Other than the officially powerless Council of Economic Advisers, once anchored by Christina Romer and Austan Goolsbee, almost all of Obama’s economic aides, from Tim Geithner and Larry Summers to Gene Sperling and Jack Lew, were Clintonites; more specifically, Rubinites — proteges of former Clinton Treasury Secretary Robert Rubin. So many Rubinites joined Obama’s team that The New York Times called it “a virtual Rubin constellation.”
Michael Grunwald’s excellent book about the Recovery Act, The New New Deal, relays a telling story.

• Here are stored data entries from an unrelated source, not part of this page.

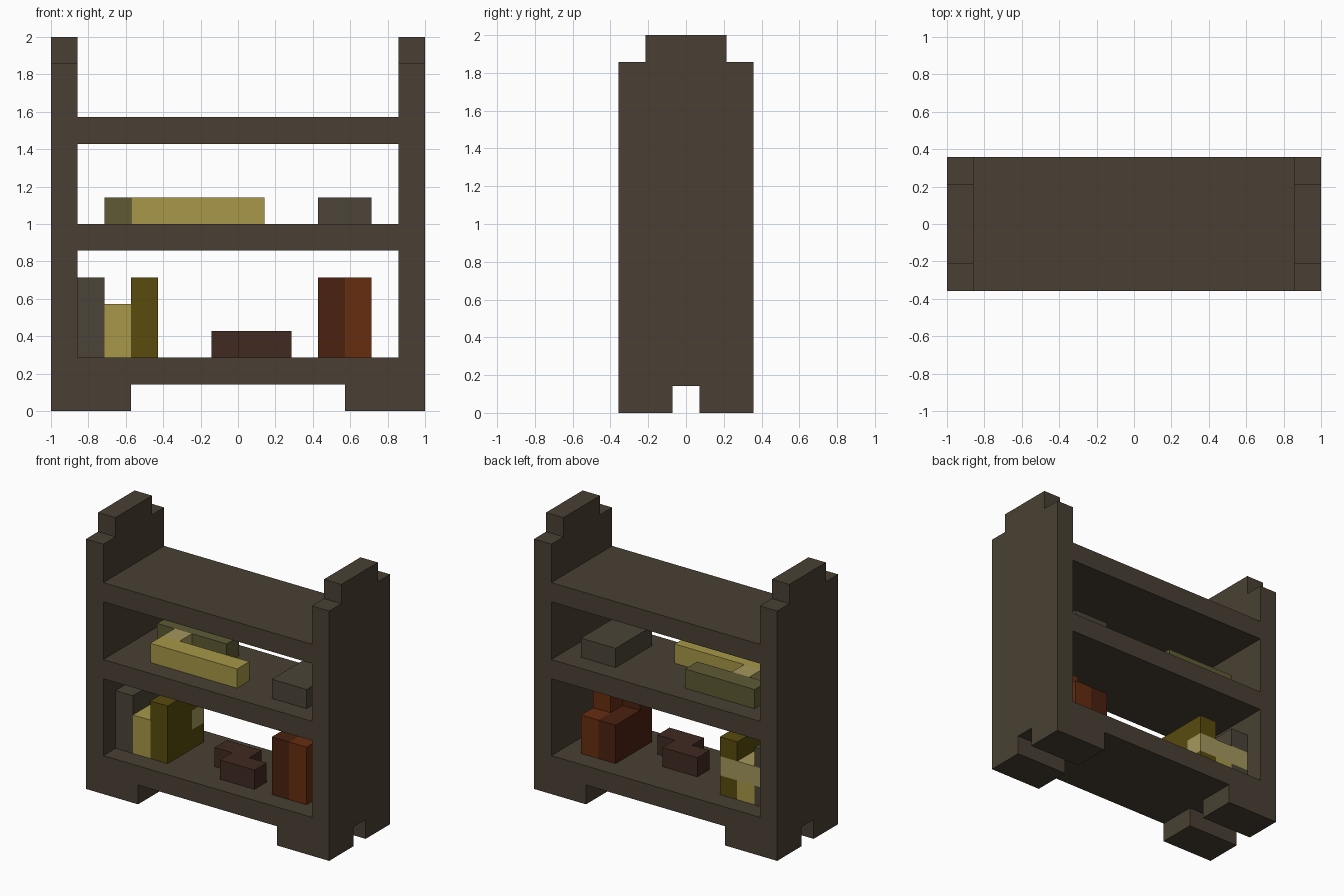
import bpy
import bmesh
from mathutils import Vector

old = bpy.data.objects.get("Cube")
if old:
    bpy.data.objects.remove(old, do_unlink=True)

U = 1 / 7      # one block
DEPTH = 5      # blocks from front to back


def material(name, r, g, b):
    m = bpy.data.materials.new(name)
    m.use_nodes = True
    m.diffuse_color = (r, g, b, 1)
    m.node_tree.nodes["Principled BSDF"].inputs["Base Color"].default_value = (r, g, b, 1)
    return m


wood = material("dark wood", 0.067, 0.051, 0.033)
grey = material("grey brown", 0.07, 0.057, 0.038)
yellow = material("straw yellow", 0.39, 0.31, 0.065)
pale = material("pale straw", 0.37, 0.31, 0.11)
olive = material("grey olive", 0.112, 0.102, 0.034)
dark_olive = material("dark olive", 0.098, 0.07, 0.004)
dark_red = material("dark red", 0.07, 0.015, 0.005)
rust = material("rust", 0.133, 0.026, 0.005)
brown = material("red brown", 0.051, 0.023, 0.015)


def point(x, y, z):
    """Block coordinates, with y counted from the front, to model units."""
    return Vector((x, y - DEPTH / 2, z)) * U


def finish(name, bm, *mats):
    bmesh.ops.recalc_face_normals(bm, faces=bm.faces)
    mesh = bpy.data.meshes.new(name)
    bm.to_mesh(mesh)
    bm.free()
    for m in mats:
        mesh.materials.append(m)
    ob = bpy.data.objects.new(name, mesh)
    bpy.context.collection.objects.link(ob)
    return ob


def extrude_side(name, x0, x1, profile, mat):
    """Extrude a (y, z) outline along x."""
    bm = bmesh.new()
    face = bm.faces.new([bm.verts.new(point(x0, y, z)) for y, z in profile])
    out = bmesh.ops.extrude_face_region(bm, geom=[face])
    verts = [g for g in out["geom"] if isinstance(g, bmesh.types.BMVert)]
    bmesh.ops.translate(bm, verts=verts, vec=(U * (x1 - x0), 0, 0))
    return finish(name, bm, mat)


def box(name, xs, ys, zs, mat):
    (y0, y1), (z0, z1) = ys, zs
    return extrude_side(name, *xs, [(y0, z0), (y1, z0), (y1, z1), (y0, z1)], mat)


def add_label(ob):
    """Cut a pale band into the rear of a book."""
    bm = bmesh.new()
    bm.from_mesh(ob.data)
    for co, no in ((point(0, 0, 3), (0, 0, 1)), (point(0, 0, 4), (0, 0, 1)),
                   (point(0, 3, 0), (0, 1, 0))):
        bmesh.ops.bisect_plane(bm, geom=bm.verts[:] + bm.edges[:] + bm.faces[:],
                               plane_co=co, plane_no=no, dist=1e-5)
    for f in bm.faces:
        c = f.calc_center_median()
        if c.y > point(0, 3, 0).y and 3 < c.z / U < 4.01:
            f.material_index = 1
    ob.data.materials.append(pale)
    bm.to_mesh(ob.data)
    bm.free()


# Side panels: stepped top and a notch between the feet
outline = [(0, 0), (2, 0), (2, 1), (3, 1), (3, 0), (5, 0),
           (5, 13), (4, 13), (4, 14), (1, 14), (1, 13), (0, 13)]
for side, x in (("right", -7), ("left", 6)):
    extrude_side(side + "_panel", x, x + 1, outline, wood)
    inner = (-6, -4) if x < 0 else (4, 6)
    for end, y in (("front", 0), ("back", 3)):
        box(f"{end}_{side}_foot", inner, (y, y + 2), (0, 1), wood)

# Shelves
for name, z in (("bottom_shelf", 1), ("middle_shelf", 6), ("top_shelf", 10)):
    box(name, (-6, 6), (0, 5), (z, z + 1), wood)

# Upright books on the bottom shelf, with pale bands at the rear
for name, x, top, mat in (("grey_book", -6, 5, grey), ("yellow_book", -5, 4, yellow),
                          ("olive_book", -4, 5, dark_olive)):
    add_label(box(name, (x, x + 1), (1, 4), (2, top), mat))

# Red books, lower at the rear
for name, x, step, mat in (("dark_red_book", 3, 2, dark_red), ("rust_book", 4, 3, rust)):
    extrude_side(name, x, x + 1,
                 [(1, 2), (4, 2), (4, 4), (step, 4), (step, 5), (1, 5)], mat)

# Small brown blocks
box("front_brown_block", (0, 2), (1, 2), (2, 3), brown)
box("back_brown_block", (-1, 1), (2, 3), (2, 3), brown)

# Things on the middle shelf
box("yellow_bar", (-4, 1), (1, 2), (7, 8), yellow)
box("pale_link", (-4, -3), (2, 3), (7, 8), pale)
box("olive_bar", (-5, -1), (3, 4), (7, 8), olive)
box("grey_box", (3, 5), (1, 4), (7, 8), grey)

At an early meeting of the economic policy team for the Obama transition, the Center for Budget and Policy Priorities founder Robert Greenstein, the only member of the economic team who didn’t serve in the Clinton White House, “endured some ribbing because his PowerPoint slides weren’t formatted like everyone else’s.” Reunion groupthink can cause more than just PowerPoint presentations to look identical, though.

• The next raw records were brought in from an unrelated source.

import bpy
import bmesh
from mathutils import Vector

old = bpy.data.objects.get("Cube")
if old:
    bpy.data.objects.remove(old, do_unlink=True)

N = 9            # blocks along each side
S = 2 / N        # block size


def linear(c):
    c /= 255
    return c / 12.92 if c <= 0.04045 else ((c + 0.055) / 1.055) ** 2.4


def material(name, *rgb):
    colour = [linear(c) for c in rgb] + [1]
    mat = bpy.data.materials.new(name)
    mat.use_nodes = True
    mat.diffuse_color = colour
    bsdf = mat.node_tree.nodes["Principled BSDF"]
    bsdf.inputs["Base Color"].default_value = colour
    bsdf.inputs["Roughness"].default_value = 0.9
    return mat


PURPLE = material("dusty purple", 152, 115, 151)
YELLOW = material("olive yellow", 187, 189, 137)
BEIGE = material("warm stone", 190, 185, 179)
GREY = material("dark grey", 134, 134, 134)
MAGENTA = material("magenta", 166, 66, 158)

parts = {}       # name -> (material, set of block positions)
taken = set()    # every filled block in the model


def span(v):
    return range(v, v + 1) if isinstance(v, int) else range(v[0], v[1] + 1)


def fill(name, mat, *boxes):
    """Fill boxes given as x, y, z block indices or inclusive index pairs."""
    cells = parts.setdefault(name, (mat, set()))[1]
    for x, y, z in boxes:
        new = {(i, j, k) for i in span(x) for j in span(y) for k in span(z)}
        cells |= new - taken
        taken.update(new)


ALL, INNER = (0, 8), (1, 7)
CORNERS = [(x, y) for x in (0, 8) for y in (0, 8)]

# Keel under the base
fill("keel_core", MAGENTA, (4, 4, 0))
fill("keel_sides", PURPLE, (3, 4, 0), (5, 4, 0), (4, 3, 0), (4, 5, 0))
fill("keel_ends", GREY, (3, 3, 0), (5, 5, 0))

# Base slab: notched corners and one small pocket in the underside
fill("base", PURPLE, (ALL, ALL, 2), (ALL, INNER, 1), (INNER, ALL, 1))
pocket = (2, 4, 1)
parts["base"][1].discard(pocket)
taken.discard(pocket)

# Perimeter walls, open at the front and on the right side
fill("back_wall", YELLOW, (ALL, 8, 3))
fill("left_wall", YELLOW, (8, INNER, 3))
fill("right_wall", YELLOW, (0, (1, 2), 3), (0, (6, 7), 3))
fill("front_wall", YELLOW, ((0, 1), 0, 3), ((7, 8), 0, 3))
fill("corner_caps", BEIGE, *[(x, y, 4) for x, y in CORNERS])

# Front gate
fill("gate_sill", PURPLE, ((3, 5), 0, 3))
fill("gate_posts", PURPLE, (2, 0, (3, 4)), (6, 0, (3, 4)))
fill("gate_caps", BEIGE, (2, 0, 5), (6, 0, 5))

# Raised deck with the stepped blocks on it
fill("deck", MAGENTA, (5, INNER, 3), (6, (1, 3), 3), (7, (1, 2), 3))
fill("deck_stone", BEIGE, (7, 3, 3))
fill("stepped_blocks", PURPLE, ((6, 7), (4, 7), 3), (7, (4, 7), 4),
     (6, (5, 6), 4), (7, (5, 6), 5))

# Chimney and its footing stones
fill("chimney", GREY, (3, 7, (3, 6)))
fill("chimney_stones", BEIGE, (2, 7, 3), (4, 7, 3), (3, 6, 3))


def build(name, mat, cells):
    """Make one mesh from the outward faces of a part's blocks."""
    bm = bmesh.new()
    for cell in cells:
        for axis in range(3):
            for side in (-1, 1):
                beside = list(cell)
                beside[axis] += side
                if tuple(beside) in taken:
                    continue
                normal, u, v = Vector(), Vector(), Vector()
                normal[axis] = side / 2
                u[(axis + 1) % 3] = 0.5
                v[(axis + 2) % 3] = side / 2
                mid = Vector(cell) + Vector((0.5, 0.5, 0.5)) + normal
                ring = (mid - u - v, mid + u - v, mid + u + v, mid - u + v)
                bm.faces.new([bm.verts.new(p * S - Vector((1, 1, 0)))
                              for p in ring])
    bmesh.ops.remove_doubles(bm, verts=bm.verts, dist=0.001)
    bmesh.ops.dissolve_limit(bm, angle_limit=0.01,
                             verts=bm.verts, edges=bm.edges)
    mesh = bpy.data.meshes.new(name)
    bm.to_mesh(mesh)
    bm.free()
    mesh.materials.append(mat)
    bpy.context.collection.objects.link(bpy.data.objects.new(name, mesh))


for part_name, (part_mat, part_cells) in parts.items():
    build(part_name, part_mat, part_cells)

Grunwald quotes a participant in the transition economic meetings talking about the differences between 1993, when Clinton took office, and 2008, while the economy collapsed. Clinton focused on deficit reduction, but Obama’s immediate focus would have to be stimulus. “Every single person in that room agreed that in the long term, you had to get the deficit under control,” Grunwald quotes an anonymous source saying, “but every single person agreed that first there had to be a huge stimulus package.”
Every single one of the administration’s early economic advisors – many of whom went on to key posts within the administration – agreed that, even in the face of the worst economic catastrophe in decades, deficit reduction was a priority. Hearing that advice from a unified group of wise men (and they were mostly men), no doubt caused even the outsider president to give outsized weight to the insider ideas.
After four years in government, many Clintonites are still in place. Geithner is gone, replaced by Jack Lew. Summers is gone, too, replaced by Gene Sperling. Thomas Perez, the Labor Secretary nominee, Ernest Moniz, Energy Secretary nominee, and Sylvia Matthews Burwell, incoming budget director, all worked for Clinton.
But there will be some reunion crashers in Obama’s second term. Dennis McDonough, the new White House Chief of Staff, got his start in the Senate, working in Tom Daschle’s office. With McDonough calling the shots, it’s possible that the new rhetorical strategy could turn into a legislative strategy.
Also new to the team are Interior Secretary nominee Sally Jewell, formerly CEO of outdoor company REI, and Gina McCarthy, Obama’s nominee to lead the EPA. As the heads of the Interior Department and EPA, Jewell and McCarthy will help guide the administration’s ambitious clean energy goals. With Obama’s recent focus on climate change, those women could be the most important new members of the Cabinet.
It remains to be seen whether the reunion crashers can take control of the party. But Obama and his administration need to stop living in the past if they want to make the bold change the President promised.